Netflix Inc.’s surprise $300 million deal to poach Ryan Murphy from 21st Century Fox Inc. shows just how easy it’s getting for rich tech companies to steal Hollywood’s top talent.
Netflix, which released its first original series just six years ago, has now lured two of the most successful producers in TV — Murphy and Shonda Rhimes — from two of the industry’s most valuable companies. Rhimes, the producer of “Grey’s Anatomy” and “Scandal,” bolted from Walt Disney Co.’s ABC in August.
No longer content to license shows from other media companies, Netflix and fellow technology giant Amazon.com Inc. are throwing money at Hollywood’s top talent to lure them away from those studios. They are upending the TV business in the process, driving up the cost of talent and weakening many of the traditional powers.
Hollywood studios have endured threats from outsiders before, but the list of talent making the jump grows by the day.
Netflix, with an annual budget of $8 billion, is paying Murphy, the producer of “American Horror Story,” about $300 million over five years to make shows and movies for the streaming service. The money will support overhead for Ryan Murphy Productions along with his fees for writing, directing and producing.
Murphy was in the process of negotiating a new deal at Fox when Disney agreed to buy its crosstown rival for more than $52 billion. Disney Chief Executive Officer Bob Iger made a personal call to Murphy, assuring him that “the reason Disney was interested in buying Fox is they believed in the assets and the executives and their creators,” the producer recalled. “He was very sweet and transparent and kind.”
Rhimes was the biggest name to leave traditional TV for streaming when she announced she was signing a long-term deal with Netflix. She’d worked at ABC for more than a decade, becoming one of the few showrunners and TV writers known to the public.
Rhimes is also one of the few prominent black showrunners in Hollywood, and has led the way in creating more diversity onscreen. Netflix gave her more than $100 million to ease the transition in a multiyear deal.
Robert Kirkman, the creator of cable TV’s biggest hit, “The Walking Dead,” signed a two-year deal with Amazon last August, days before Netflix announced its deal with Rhimes. Amazon spent an estimated $4.5 billion on video programming last year and plans to increase its budget this year. Amazon’s “The Marvelous Mrs. Maisel” won the Golden Globe award for best TV comedy.
Netflix knows its customers love comic book movies and TV shows thanks to a pair of deals with Disney, owner of Marvel Studios. So last year it acquired the company that published graphic novels “Wanted” and “Kick-Ass,” both of which were adapted into hit movies for Universal Pictures.
Netflix and Millarworld founder Mark Millar will jointly produce films, series and children’s shows based on comic-book characters for the streaming service, while the publisher will also continue to make comics under the Netflix label.
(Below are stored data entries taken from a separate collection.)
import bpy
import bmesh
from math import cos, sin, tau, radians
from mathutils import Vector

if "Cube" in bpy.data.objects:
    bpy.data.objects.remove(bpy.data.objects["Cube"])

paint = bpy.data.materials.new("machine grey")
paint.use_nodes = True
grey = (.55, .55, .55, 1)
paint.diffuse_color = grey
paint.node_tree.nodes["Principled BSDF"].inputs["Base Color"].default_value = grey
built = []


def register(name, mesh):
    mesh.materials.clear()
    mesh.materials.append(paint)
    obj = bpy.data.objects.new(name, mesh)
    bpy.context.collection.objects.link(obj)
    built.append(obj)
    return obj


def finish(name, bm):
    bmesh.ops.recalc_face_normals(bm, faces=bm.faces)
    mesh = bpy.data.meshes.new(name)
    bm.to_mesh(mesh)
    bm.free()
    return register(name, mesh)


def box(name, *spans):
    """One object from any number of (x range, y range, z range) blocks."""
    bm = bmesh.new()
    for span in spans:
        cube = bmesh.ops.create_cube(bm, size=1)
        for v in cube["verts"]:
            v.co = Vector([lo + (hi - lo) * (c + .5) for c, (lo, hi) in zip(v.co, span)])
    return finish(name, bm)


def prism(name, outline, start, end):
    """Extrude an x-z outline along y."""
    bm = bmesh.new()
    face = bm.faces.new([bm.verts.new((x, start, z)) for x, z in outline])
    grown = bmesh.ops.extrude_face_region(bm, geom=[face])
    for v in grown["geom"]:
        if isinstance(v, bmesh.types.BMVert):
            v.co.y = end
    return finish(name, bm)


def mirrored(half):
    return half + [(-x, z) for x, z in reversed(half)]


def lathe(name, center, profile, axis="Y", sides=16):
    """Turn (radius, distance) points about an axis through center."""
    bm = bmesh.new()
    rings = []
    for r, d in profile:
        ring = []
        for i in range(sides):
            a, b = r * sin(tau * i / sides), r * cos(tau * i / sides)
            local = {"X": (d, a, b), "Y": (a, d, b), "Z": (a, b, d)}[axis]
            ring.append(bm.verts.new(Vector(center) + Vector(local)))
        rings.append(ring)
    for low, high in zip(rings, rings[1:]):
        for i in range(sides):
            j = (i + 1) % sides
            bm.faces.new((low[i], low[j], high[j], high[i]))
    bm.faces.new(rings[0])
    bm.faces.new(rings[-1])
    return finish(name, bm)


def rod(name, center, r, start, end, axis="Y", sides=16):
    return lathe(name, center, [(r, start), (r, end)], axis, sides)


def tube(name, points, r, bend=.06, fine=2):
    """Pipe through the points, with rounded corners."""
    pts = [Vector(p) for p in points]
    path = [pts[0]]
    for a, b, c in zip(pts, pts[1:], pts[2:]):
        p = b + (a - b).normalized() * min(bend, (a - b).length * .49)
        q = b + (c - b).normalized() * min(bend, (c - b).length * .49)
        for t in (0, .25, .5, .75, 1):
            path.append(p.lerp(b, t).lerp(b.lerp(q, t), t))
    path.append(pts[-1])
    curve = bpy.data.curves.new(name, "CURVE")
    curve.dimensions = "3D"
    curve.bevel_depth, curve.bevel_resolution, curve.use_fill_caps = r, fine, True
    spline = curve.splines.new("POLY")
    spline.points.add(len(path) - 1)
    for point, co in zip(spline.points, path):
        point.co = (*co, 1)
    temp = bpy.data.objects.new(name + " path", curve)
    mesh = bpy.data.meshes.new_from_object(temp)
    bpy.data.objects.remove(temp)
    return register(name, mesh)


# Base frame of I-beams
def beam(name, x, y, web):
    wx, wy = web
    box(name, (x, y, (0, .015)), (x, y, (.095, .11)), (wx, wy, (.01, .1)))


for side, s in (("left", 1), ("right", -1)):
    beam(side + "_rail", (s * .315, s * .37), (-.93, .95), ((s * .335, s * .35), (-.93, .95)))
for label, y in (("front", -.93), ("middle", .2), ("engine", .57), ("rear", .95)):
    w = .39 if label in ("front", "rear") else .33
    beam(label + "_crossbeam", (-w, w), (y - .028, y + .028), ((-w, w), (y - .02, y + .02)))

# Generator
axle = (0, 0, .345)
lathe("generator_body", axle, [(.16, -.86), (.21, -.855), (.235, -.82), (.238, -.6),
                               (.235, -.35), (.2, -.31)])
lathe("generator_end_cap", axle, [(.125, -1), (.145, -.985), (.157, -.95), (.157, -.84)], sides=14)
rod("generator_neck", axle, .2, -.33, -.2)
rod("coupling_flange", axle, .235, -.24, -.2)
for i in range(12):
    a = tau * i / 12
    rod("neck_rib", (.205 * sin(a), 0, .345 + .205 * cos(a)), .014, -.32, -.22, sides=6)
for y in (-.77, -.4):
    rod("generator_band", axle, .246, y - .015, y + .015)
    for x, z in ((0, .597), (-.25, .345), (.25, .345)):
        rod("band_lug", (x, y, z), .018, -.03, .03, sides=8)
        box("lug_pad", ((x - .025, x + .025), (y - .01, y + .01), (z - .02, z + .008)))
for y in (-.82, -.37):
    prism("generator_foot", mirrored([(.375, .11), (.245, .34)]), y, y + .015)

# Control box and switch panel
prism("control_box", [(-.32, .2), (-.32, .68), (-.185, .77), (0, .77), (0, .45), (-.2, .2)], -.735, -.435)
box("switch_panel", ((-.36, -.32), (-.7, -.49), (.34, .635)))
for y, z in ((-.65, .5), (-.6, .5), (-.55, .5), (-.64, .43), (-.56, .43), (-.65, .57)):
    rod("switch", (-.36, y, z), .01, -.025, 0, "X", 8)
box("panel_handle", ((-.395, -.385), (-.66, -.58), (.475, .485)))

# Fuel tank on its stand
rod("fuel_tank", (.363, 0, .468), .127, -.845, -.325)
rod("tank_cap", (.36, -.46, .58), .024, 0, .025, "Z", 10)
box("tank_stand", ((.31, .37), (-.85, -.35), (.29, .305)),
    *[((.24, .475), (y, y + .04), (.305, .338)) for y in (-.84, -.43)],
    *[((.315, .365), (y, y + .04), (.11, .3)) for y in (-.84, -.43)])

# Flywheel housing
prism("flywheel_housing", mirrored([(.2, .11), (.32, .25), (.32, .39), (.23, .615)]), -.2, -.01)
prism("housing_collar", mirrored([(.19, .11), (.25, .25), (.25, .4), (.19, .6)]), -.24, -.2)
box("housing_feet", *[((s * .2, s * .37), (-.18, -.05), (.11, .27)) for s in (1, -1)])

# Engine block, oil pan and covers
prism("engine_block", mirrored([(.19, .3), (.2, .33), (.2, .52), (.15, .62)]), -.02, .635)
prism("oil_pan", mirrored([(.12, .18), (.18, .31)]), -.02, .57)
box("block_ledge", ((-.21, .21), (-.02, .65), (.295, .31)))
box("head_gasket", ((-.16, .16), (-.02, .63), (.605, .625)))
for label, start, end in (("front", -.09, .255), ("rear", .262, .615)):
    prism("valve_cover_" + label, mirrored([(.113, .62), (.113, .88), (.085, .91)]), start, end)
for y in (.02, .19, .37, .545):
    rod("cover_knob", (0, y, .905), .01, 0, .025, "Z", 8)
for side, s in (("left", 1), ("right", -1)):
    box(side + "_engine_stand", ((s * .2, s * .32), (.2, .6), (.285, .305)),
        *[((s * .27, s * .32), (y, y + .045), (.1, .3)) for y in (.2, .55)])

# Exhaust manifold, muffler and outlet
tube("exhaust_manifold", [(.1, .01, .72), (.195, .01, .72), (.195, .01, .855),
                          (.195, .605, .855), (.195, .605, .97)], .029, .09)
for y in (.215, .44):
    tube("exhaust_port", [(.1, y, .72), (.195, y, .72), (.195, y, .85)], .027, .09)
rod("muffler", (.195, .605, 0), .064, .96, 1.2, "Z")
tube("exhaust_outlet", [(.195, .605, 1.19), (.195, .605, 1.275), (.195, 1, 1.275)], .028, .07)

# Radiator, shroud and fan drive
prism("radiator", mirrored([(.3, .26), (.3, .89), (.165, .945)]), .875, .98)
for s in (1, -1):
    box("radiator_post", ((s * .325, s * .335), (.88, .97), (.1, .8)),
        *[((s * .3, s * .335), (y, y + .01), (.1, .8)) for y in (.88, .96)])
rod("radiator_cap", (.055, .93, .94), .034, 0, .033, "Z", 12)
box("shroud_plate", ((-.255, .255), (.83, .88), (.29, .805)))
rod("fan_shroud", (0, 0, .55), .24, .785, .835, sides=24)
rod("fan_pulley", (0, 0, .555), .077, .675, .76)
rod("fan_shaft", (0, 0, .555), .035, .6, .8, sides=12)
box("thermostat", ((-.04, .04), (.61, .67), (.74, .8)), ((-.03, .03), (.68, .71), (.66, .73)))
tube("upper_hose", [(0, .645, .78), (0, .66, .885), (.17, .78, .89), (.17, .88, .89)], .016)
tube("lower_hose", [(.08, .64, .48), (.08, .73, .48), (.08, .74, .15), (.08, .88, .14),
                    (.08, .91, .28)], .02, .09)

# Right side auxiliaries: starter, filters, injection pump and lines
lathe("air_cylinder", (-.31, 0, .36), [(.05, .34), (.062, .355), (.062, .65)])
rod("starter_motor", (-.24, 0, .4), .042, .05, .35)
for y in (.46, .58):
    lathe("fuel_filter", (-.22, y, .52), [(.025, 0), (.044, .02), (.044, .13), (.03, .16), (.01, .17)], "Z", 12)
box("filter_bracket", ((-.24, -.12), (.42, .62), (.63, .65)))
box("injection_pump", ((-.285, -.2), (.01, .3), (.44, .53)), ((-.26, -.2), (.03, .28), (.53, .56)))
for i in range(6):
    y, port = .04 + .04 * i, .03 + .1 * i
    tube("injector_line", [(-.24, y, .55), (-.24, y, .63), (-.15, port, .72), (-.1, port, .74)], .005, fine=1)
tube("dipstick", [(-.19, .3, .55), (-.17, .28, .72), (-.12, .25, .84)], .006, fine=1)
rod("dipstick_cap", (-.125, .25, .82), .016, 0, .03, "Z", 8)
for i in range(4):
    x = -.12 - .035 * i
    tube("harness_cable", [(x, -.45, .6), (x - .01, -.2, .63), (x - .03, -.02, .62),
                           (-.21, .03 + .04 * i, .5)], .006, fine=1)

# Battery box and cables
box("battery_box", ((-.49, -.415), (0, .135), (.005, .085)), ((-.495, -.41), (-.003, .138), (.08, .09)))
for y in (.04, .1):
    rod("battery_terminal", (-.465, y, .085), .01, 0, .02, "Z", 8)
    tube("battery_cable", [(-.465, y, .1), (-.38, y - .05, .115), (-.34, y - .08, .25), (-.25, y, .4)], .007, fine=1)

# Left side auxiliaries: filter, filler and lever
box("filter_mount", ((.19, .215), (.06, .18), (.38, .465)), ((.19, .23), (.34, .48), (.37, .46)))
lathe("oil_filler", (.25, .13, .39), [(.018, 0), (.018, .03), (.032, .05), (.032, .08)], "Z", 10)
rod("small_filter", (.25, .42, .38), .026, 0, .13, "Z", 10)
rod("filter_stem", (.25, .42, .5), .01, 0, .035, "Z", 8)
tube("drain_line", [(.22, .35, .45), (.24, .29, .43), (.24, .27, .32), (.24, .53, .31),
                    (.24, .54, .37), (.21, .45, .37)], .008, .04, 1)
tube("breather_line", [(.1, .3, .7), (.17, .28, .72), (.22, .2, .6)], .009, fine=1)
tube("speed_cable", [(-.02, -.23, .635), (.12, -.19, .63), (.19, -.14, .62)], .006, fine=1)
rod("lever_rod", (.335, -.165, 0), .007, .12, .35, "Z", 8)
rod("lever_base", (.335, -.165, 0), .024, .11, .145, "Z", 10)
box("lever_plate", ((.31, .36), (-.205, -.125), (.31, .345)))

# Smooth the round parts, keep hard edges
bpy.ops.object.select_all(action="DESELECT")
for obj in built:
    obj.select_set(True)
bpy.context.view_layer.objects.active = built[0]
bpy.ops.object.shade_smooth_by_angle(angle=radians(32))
The streaming service will turn some of Millar’s other creations into film and TV properties that can replace Marvel when its deal with Disney ends.
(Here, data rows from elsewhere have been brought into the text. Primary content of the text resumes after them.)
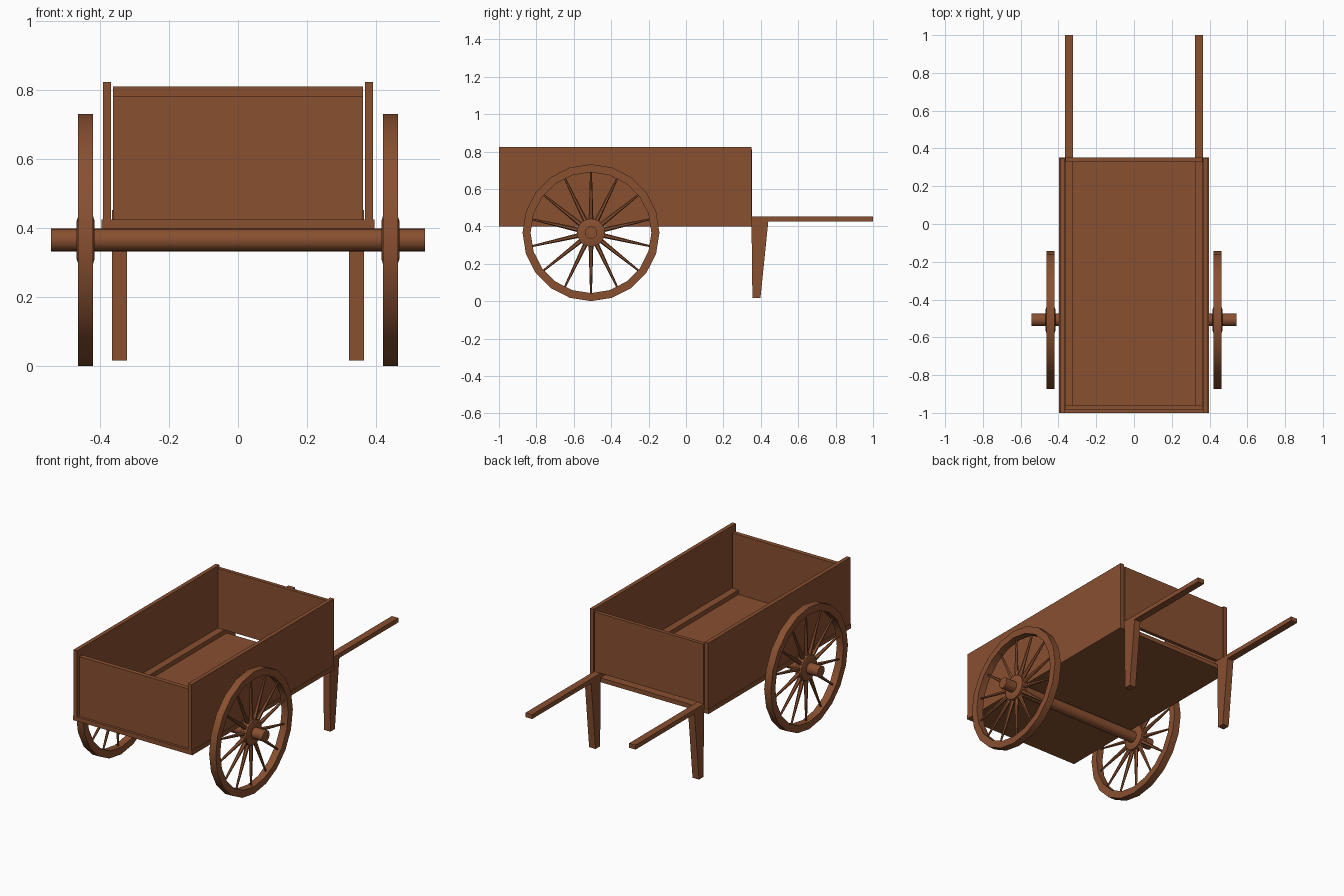
import bpy, bmesh, math
from mathutils import Matrix, Vector

if "Cube" in bpy.data.objects:
    bpy.data.objects.remove(bpy.data.objects["Cube"])

wood = bpy.data.materials.new("brown_wood")
wood.diffuse_color = (0.25, 0.08, 0.03, 1)
wood.use_nodes = True
wood.node_tree.nodes["Principled BSDF"].inputs["Base Color"].default_value = wood.diffuse_color

AXLE_Y, AXLE_Z = -0.508, 0.366
WHEEL_X, WHEEL_R = 0.442, 0.366


def finish(name, bm, smooth=False):
    bmesh.ops.recalc_face_normals(bm, faces=bm.faces)
    mesh = bpy.data.meshes.new(name)
    bm.to_mesh(mesh)
    bm.free()
    mesh.materials.append(wood)
    obj = bpy.data.objects.new(name, mesh)
    bpy.context.collection.objects.link(obj)
    if smooth:
        bpy.ops.object.select_all(action='DESELECT')
        obj.select_set(True)
        bpy.context.view_layer.objects.active = obj
        bpy.ops.object.shade_smooth_by_angle(angle=math.radians(30))
    return obj


def box(name, x, y, z):
    bm = bmesh.new()
    size = Vector((x[1] - x[0], y[1] - y[0], z[1] - z[0]))
    mid = Vector((sum(x) / 2, sum(y) / 2, sum(z) / 2))
    bmesh.ops.create_cube(bm, size=1, matrix=Matrix.Translation(mid) @ Matrix.Diagonal(size).to_4x4())
    return finish(name, bm)


def lathe(name, profile, x, sides):
    """Turn a closed (offset, radius) profile about the axle line."""
    bm = bmesh.new()
    rings = []
    for i in range(sides):
        a = 2 * math.pi * i / sides
        rings.append([bm.verts.new((x + dx, AXLE_Y + r * math.sin(a), AXLE_Z + r * math.cos(a)))
                      for dx, r in profile])
    n = len(profile)
    for i in range(sides):
        a, b = rings[i], rings[(i + 1) % sides]
        for j in range(n):
            k = (j + 1) % n
            bm.faces.new((a[j], a[k], b[k], b[j]))
    return finish(name, bm, True)


def spokes(name, x, count=14):
    bm = bmesh.new()
    for i in range(count):
        turn = Matrix.Rotation(2 * math.pi * i / count, 4, 'X')
        place = Matrix.Translation((x, AXLE_Y, AXLE_Z)) @ turn @ Matrix.Translation((0, 0, 0.195))
        bmesh.ops.create_cone(bm, cap_ends=True, segments=6, radius1=0.013, radius2=0.005,
                              depth=0.27, matrix=place)
    return finish(name, bm)


# cart bed: floor, end boards
box("floor", (-0.396, 0.396), (-1.0, 0.352), (0.40, 0.426))
box("front_board", (-0.363, 0.363), (-0.985, -0.958), (0.426, 0.784))
box("back_board", (-0.363, 0.363), (0.330, 0.352), (0.453, 0.811))

# axle
bm = bmesh.new()
bmesh.ops.create_cone(bm, cap_ends=True, segments=20, radius1=0.033, radius2=0.033, depth=1.084,
                      matrix=Matrix.Translation((0, AXLE_Y, AXLE_Z)) @ Matrix.Rotation(math.pi / 2, 4, 'Y'))
finish("axle", bm, True)

for side, s in (("left", -1), ("right", 1)):
    # side board and handle rail
    box(side + "_side_board", sorted((s * 0.368, s * 0.392)), (-1.0, 0.35), (0.426, 0.824))
    rail = sorted((s * 0.322, s * 0.365))
    box(side + "_handle", rail, (-0.958, 1.0), (0.43 - 0.004, 0.453))

    # tapered leg
    bm = bmesh.new()
    outline = [(0.350, 0.436), (0.441, 0.436), (0.398, 0.016), (0.355, 0.016)]
    a, b = [[bm.verts.new((x, y, z)) for y, z in outline] for x in rail]
    bm.faces.new(a)
    bm.faces.new(b)
    for i in range(4):
        j = (i + 1) % 4
        bm.faces.new((a[i], a[j], b[j], b[i]))
    finish(side + "_leg", bm)

    # wheel
    w = 0.022
    x = s * WHEEL_X
    lathe(side + "_wheel_rim", [(-w, 0.323), (w, 0.323), (w, WHEEL_R), (-w, WHEEL_R)], x, 20)
    lathe(side + "_wheel_hub", [(-0.026, 0.03), (0.026, 0.03), (0.026, 0.055), (0.02, 0.075),
                                (-0.02, 0.075), (-0.026, 0.055)], x, 20)
    spokes(side + "_wheel_spokes", x)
New Golden Boy
Shawn Levy rose through the ranks of Hollywood by directing comedy films for major studios, including “Cheaper by the Dozen” and “Night at the Museum.” Yet he has since been reborn as one of the hottest producers in TV thanks to “Stranger Things,” the surprise Netflix fantasy hit. The streaming service locked up Levy’s TV business last year, and now funnels all kinds of high-concept projects his way.
Amazon has also allied itself with Sharon Horgan, the British comic and actress who created its critically beloved comedy “Catastrophe.” Though Horgan has a show on HBO (“Divorce”), Amazon gets first dibs on all future work.